And then to welcome the mind back to the breathing, float the mind back to the breathing, invite the breathing back into the attention. In that transition from having been lost in thought to beginning again with the breathing – can you find a way to do that in a way that's enjoyable for you? You're kind of happy to do it. You feel lucky, fortunate. "Wow. I get to use my attention in a way that really welcomes me back to breathing. Or is welcomed by the breathing. Or I can move slowly. I can feel that I have some efficacy, some agency. And I can use that to kind of gently, lovingly establish myself with the breathing."
So maybe the general idea of what I'm saying here is understandable. How you do it is really up to you – to experiment and find a way that's appropriate for you. A way that for you, gives you a sense of enjoyment, well-being, in the engagement with it.
And, and so we're allowed in meditation, to feel pleasure. We're allowed to enjoy. We're allowed to feel the joy and the happiness that can be there, the well-being. The art of that is to do so without clinging. And without spending a lot of time savoring it, or really working it, and holding on to it, and luxuriating in it in whatever way. There is a kind of matter-of-fact-ness, or simplicity, in which we want to relate to the pleasures and the well-being that comes with meditation. But we also want to experience it.
It's a tremendous support for staying in the present moment because the mind is more likely to want to stay in the present moment if it's tuning into what's enjoyable. It doesn't want to be in the present very much if mostly what we're aware of is unpleasant.
So this middle way that allows us to experience the well-being, but we don't cling to it. We don't pump it up. We don't try to make too much out of it. Just enough. Just enough so that it keeps us in the present moment, keeps us going. So breathing, pleasure, well-being.
And then as we get ready for today, as we end this little session together, I'd like to suggest that most of us don't avail ourselves of muc of the well-being, the pleasure that's really here. The small pleasures, a small sense of well-being – we don't kind of take the time to notice or to appreciate.
Maybe there's some way that you can take the time through the day to appreciate the small pleasures, the small satisfactions, the small senses of well-being, the small delights. You might start noticing that there is much more available than you usually spend your time enjoying, because you're caught up in projects, and doing, and thoughts, and all kinds of things.

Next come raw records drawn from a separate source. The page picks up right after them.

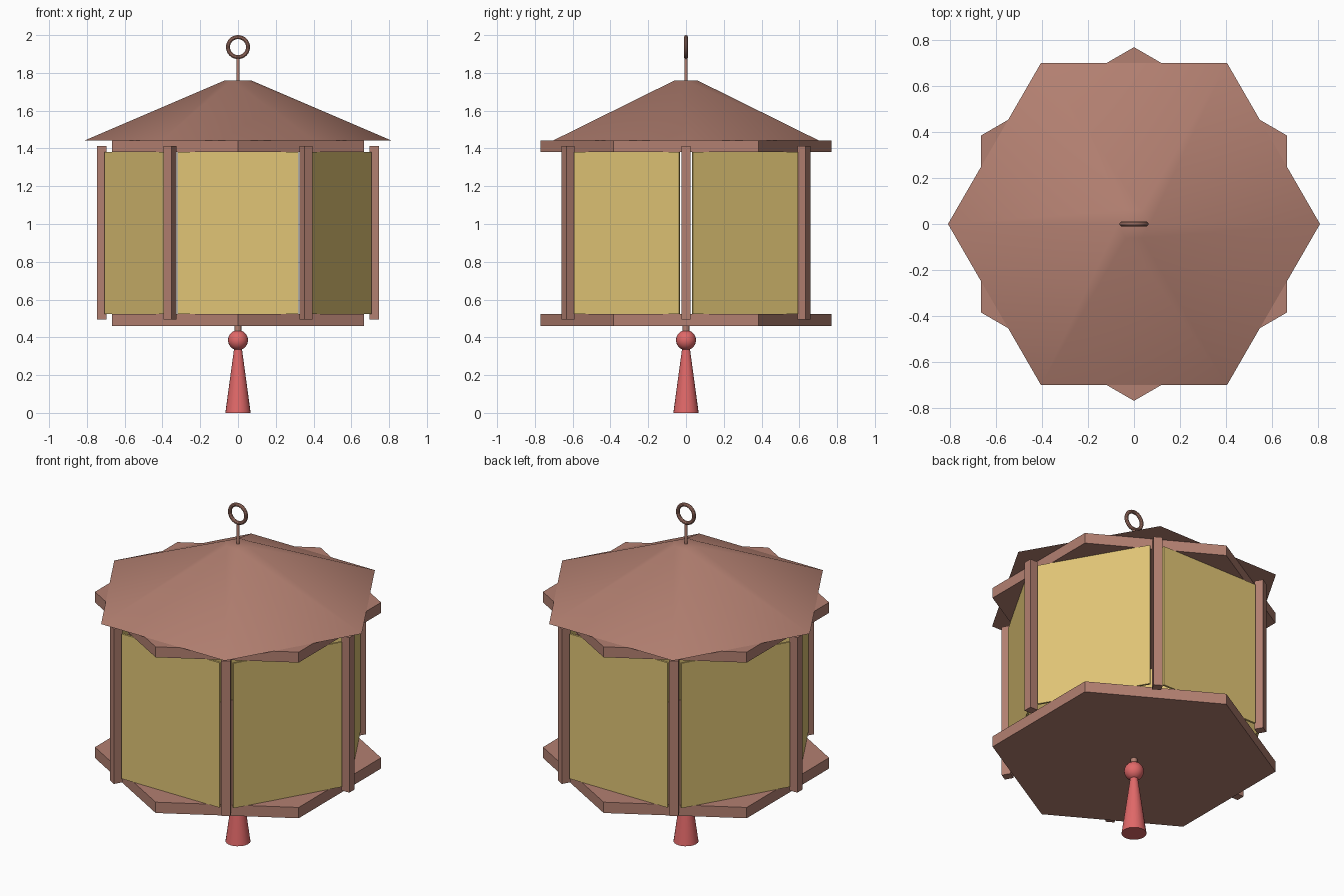
import bpy
from math import pi, cos, sin, radians

cube = bpy.data.objects.get("Cube")
if cube:
    bpy.data.objects.remove(cube, do_unlink=True)


def material(name, rgb):
    m = bpy.data.materials.new(name)
    m.use_nodes = True
    m.diffuse_color = (*rgb, 1)
    m.node_tree.nodes["Principled BSDF"].inputs["Base Color"].default_value = (*rgb, 1)
    return m


wood = material("reddish_wood", (0.45, 0.215, 0.165))
paper = material("yellow_paper", (0.75, 0.56, 0.18))
silk = material("red_silk", (0.75, 0.14, 0.14))


def finish(name, mat, smooth=False):
    ob = bpy.context.object
    ob.name = name
    ob.data.materials.append(mat)
    if smooth:
        bpy.ops.object.transform_apply(location=False, rotation=True, scale=True)
        bpy.ops.object.shade_smooth_by_angle(angle=radians(35))
    return ob


def cone(name, mat, r1, r2, z1, z2, sides, turn=0, smooth=False):
    bpy.ops.mesh.primitive_cone_add(vertices=sides, radius1=r1, radius2=r2, depth=z2 - z1,
                                    location=(0, 0, (z1 + z2) / 2), rotation=(0, 0, turn))
    return finish(name, mat, smooth)


def box(name, mat, radius, angle, size, z1, z2):
    bpy.ops.mesh.primitive_cube_add(size=1, rotation=(0, 0, angle), location=(
        radius * cos(angle), radius * sin(angle), (z1 + z2) / 2))
    bpy.context.object.scale = (size[0], size[1], z2 - z1)
    return finish(name, mat)


# Hexagonal plates with a corner to the front
cone("bottom_plate", wood, 0.77, 0.77, 0.46, 0.524, 6)
cone("top_plate", wood, 0.77, 0.77, 1.381, 1.443, 6)

# Roof with corners to the sides
cone("roof", wood, 0.81, 0.07, 1.443, 1.76, 6, pi / 6, True)

# Corner posts and paper panels
for i in range(6):
    a = i * pi / 3
    box(f"post_{i + 1}", wood, 0.721, a, (0.05, 0.05), 0.495, 1.412)
    box(f"panel_{i + 1}", paper, 0.625, a + pi / 6, (0.012, 0.64), 0.524, 1.381)

# Hanging rod and ring
cone("hanging_rod", wood, 0.008, 0.008, 1.75, 1.885, 12, 0, True)
bpy.ops.mesh.primitive_torus_add(major_radius=0.053, minor_radius=0.0105, major_segments=32,
                                 minor_segments=10, location=(0, 0, 1.9365),
                                 rotation=(pi / 2, 0, 0))
finish("hanging_ring", wood, True)

# Tassel
cone("tassel_cord", wood, 0.018, 0.018, 0.4, 0.47, 12, 0, True)
bpy.ops.mesh.primitive_uv_sphere_add(segments=24, ring_count=12, radius=0.053,
                                     location=(0, 0, 0.385))
finish("tassel_bead", silk, True)
cone("tassel_skirt", silk, 0.067, 0.018, 0, 0.36, 24, 0, True)
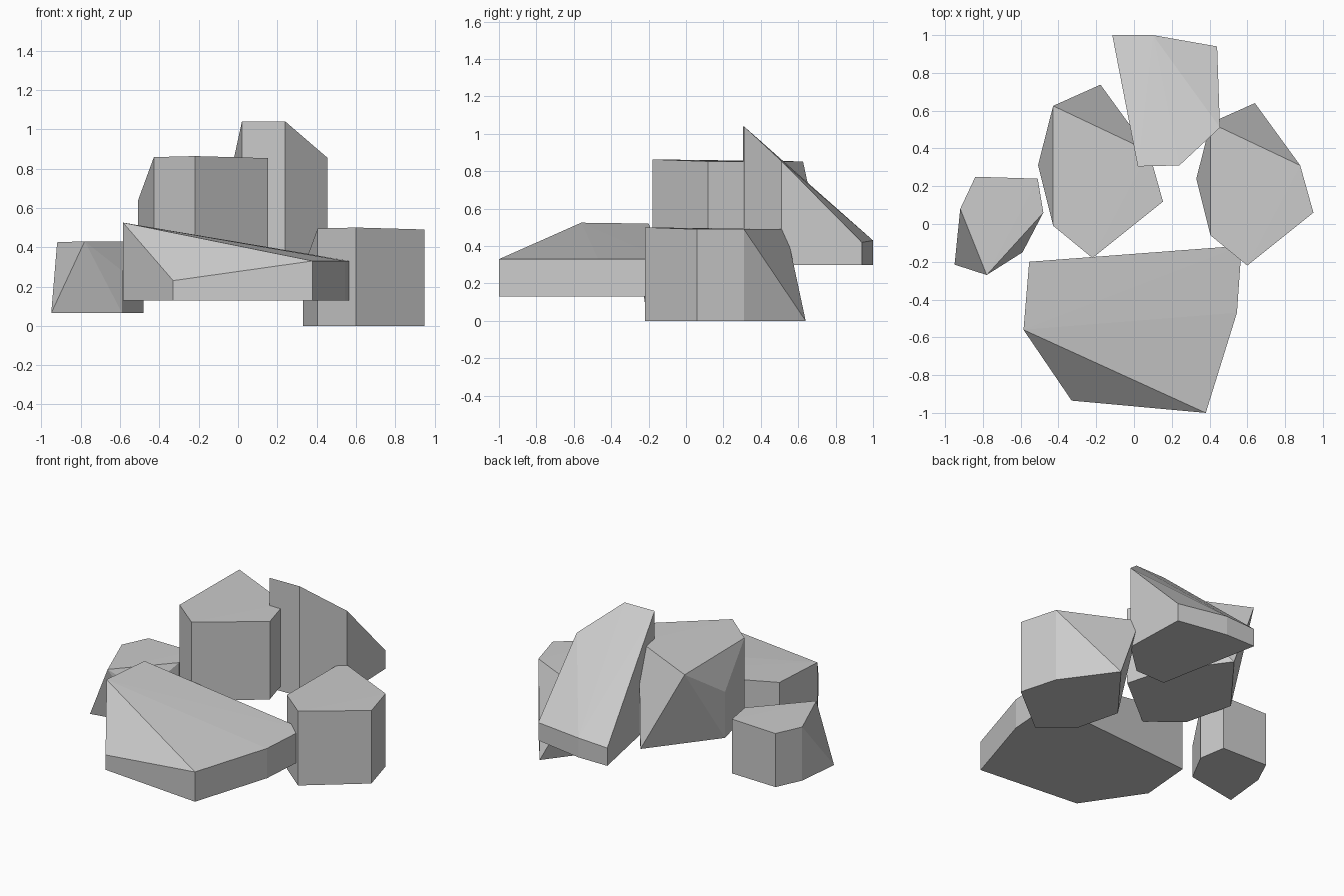
import bpy, bmesh

if "Cube" in bpy.data.objects:
    bpy.data.objects.remove(bpy.data.objects["Cube"])


def rock(name, base_z, top, moved_foot=None):
    """Six-sided boulder: faceted top, vertical walls, one foot optionally kicked out."""
    bm = bmesh.new()
    for i, (x, y, z) in enumerate(top):
        bm.verts.new((x, y, z))
        fx, fy = moved_foot[1] if moved_foot and moved_foot[0] == i else (x, y)
        bm.verts.new((fx, fy, base_z))
    hull = bmesh.ops.convex_hull(bm, input=bm.verts[:])
    junk = list({v for v in hull["geom_interior"] + hull["geom_unused"]
                 if isinstance(v, bmesh.types.BMVert)})
    if junk:
        bmesh.ops.delete(bm, geom=junk, context='VERTS')
    # merge coplanar wall and base triangles
    bmesh.ops.dissolve_limit(bm, angle_limit=0.01, verts=bm.verts[:], edges=bm.edges[:])
    bmesh.ops.recalc_face_normals(bm, faces=bm.faces[:])
    mesh = bpy.data.meshes.new(name)
    bm.to_mesh(mesh)
    bm.free()
    obj = bpy.data.objects.new(name, mesh)
    bpy.context.collection.objects.link(obj)
    return obj


# Right boulder on the ground
right = [(.88, .31, .49), (.405, .535, .49), (.33, .24, .29),
         (.405, -.06, .495), (.60, -.22, .50), (.95, .06, .49)]
right_foot = (.64, .64)
rock("right_rock", 0, right, (1, right_foot))

# Middle boulder: same stone, slightly larger and raised
S = 1.067


def lift(x, y, z=0):
    return (-.22 + S * (x - .60), -.18 + S * (y + .22), .33 + S * z)


rock("middle_rock", .33, [lift(*p) for p in right], (1, lift(*right_foot)[:2]))

# Small left boulder
rock("left_rock", .065,
     [(-.92, .08, .425), (-.78, -.27, .43), (-.59, -.15, .28),
      (-.48, .06, .43), (-.51, .24, .43), (-.84, .25, .425)],
     (1, (-.95, -.215)))

# Wide front slab
rock("front_slab", .13,
     [(-.585, -.56, .525), (-.33, -.935, .23), (.38, -1, .33),
      (.545, -.47, .33), (.57, -.115, .33), (-.555, -.20, .52)])

# Tall back boulder with sloping top
rock("back_rock", .30,
     [(.02, .305, 1.04), (.24, .31, 1.04), (.455, .51, .855),
      (.44, .94, .42), (.10, 1, .43), (-.115, 1, .42)])
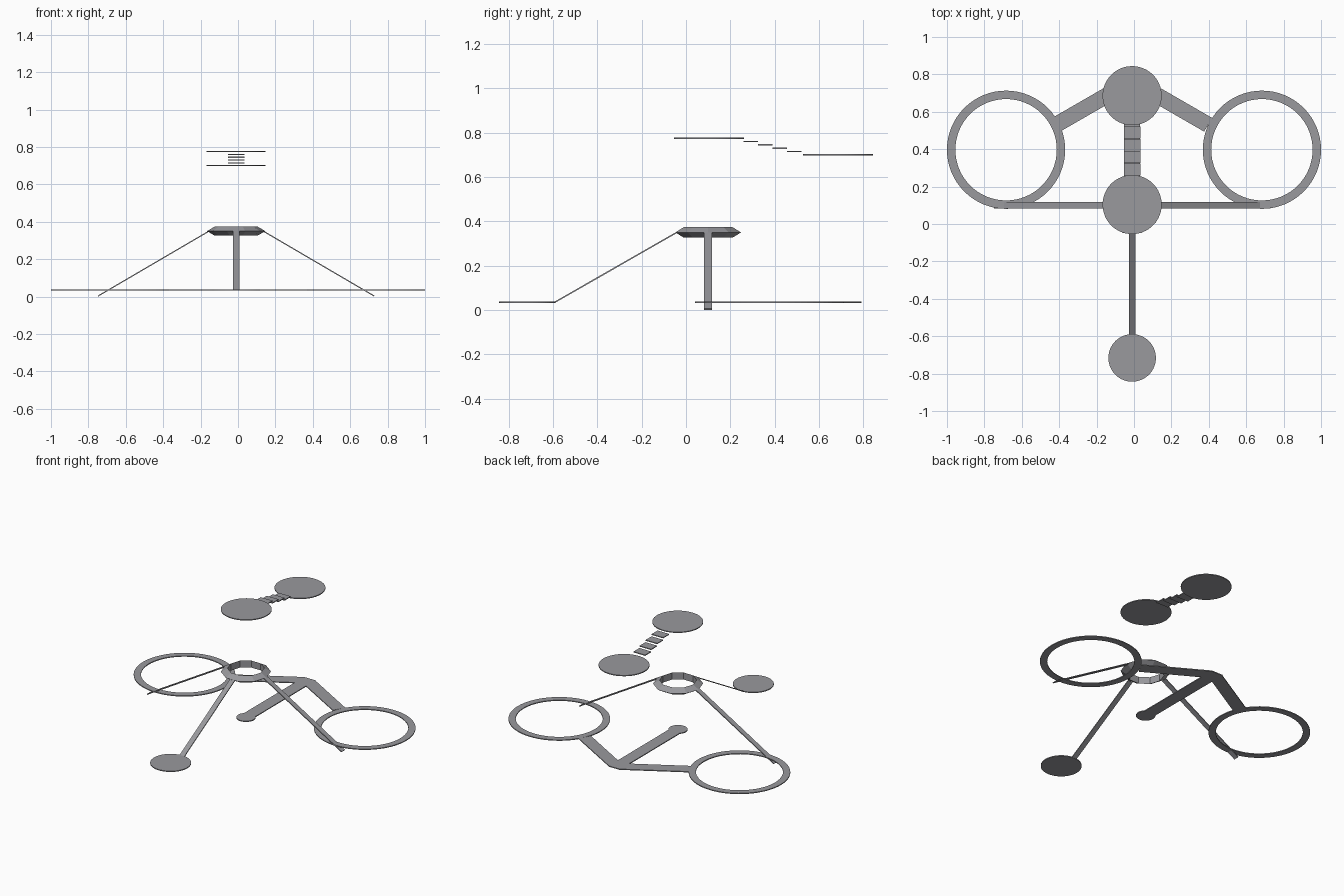
import bpy, math

if "Cube" in bpy.data.objects:
    bpy.data.objects.remove(bpy.data.objects["Cube"])

CX = -0.01          # shared centre line of the walkway, tower and legs
GROUND = 0.035      # height of the flat ground pieces
THICK = 0.006       # plate thickness

grey = bpy.data.materials.new("plain grey")
grey.diffuse_color = (0.32, 0.32, 0.34, 1)
grey.use_nodes = True
grey.node_tree.nodes["Principled BSDF"].inputs["Base Color"].default_value = grey.diffuse_color


def add(name, verts, faces, plate=True):
    mesh = bpy.data.meshes.new(name)
    mesh.from_pydata(verts, [], faces)
    mesh.materials.append(grey)
    obj = bpy.data.objects.new(name, mesh)
    bpy.context.collection.objects.link(obj)
    if plate:
        if mesh.polygons[0].normal.z < 0:
            mesh.flip_normals()
        mod = obj.modifiers.new("thickness", 'SOLIDIFY')
        mod.thickness = THICK
        mod.offset = 0
    return obj


def circle(x, y, z, r, n):
    return [(x + r * math.cos(2 * math.pi * i / n),
             y + r * math.sin(2 * math.pi * i / n), z) for i in range(n)]


def disc(name, x, y, z, r, n=64):
    return add(name, circle(x, y, z, r, n), [list(range(n))])


def band(name, loops, plate=True):
    """Skin a stack of closed loops."""
    n = len(loops[0])
    verts = [v for loop in loops for v in loop]
    faces = [(k * n + i, k * n + (i + 1) % n, (k + 1) * n + (i + 1) % n, (k + 1) * n + i)
             for k in range(len(loops) - 1) for i in range(n)]
    if not plate:   # close the section back to the first loop
        m = (len(loops) - 1) * n
        faces += [(m + i, m + (i + 1) % n, (i + 1) % n, i) for i in range(n)]
    return add(name, verts, faces, plate)


def sheet(name, pts):
    return add(name, pts, [list(range(len(pts)))])


# Upper and lower platforms, joined by floating steps
disc("high_platform", CX, 0.104, 0.775, 0.158)
disc("low_platform", CX, 0.686, 0.70, 0.158)
for i in range(4):
    y0, z = 0.26 + 0.0655 * i, 0.76 - 0.015 * i
    y1 = y0 + 0.064
    sheet(f"step_{i + 1}", [(CX - 0.044, y0, z), (CX + 0.044, y0, z),
                            (CX + 0.044, y1, z), (CX - 0.044, y1, z)])

# Ten-sided collar with a triangular section, pointing outwards
band("collar", [circle(CX, 0.1, z, r, 10)
                for z, r in ((0.326, 0.115), (0.35, 0.156), (0.374, 0.115))], plate=False)

# Flat ribbon legs from the collar
W = 0.018
for side, label in ((-1, "left"), (1, "right")):
    a, b = CX + side * 0.15, CX + side * 0.738
    sheet(f"{label}_leg", [(a, 0.1 - W, 0.347), (b, 0.1 - W, 0.003),
                           (b, 0.1 + W, 0.003), (a, 0.1 + W, 0.347)])
sheet("front_leg", [(CX - W, -0.592, GROUND), (CX + W, -0.592, GROUND),
                    (CX + W, -0.047, 0.347), (CX - W, -0.047, 0.347)])
disc("front_foot", CX, -0.716, GROUND, 0.127)

# Ground loops
for x, label in ((-0.684, "left"), (0.684, "right")):
    band(f"{label}_loop", [circle(x, 0.397, GROUND, r, 64) for r in (0.271, 0.316)])

# Ground path: round end, straight walk and two arms to the loops
disc("path_end", CX, 0.101, GROUND, 0.06, 32)
sheet("path_walk", [(CX - 0.043, 0.101, GROUND), (CX + 0.043, 0.101, GROUND),
                    (CX + 0.043, 0.791, GROUND), (CX - 0.043, 0.791, GROUND)])
for side, label in ((-1, "left"), (1, "right")):
    def edge(d, top):
        return (CX + side * d, top - 0.577 * d, GROUND)
    sheet(f"{label}_arm", [edge(0.043, 0.716), edge(0.385, 0.716),
                           edge(0.428, 0.814), edge(0.043, 0.814)])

Take time to feel that, so that you're beginning to feel more comfortable staying in the present moment with your experience. And in doing so, maybe your life will become richer, not poorer. Maybe a poor life is one that spends too much time thinking about things.
So, thank you for today. And I hope you explore this area of pleasure and enjoyment and well-being because this becomes a theme as we continue down the next steps of ānāpānasati. So spend some time familiarizing yourself with these things, with your attitude towards them – or your avoidance of them – or whatever you do. They set the stage for the next steps of ānāpānasati.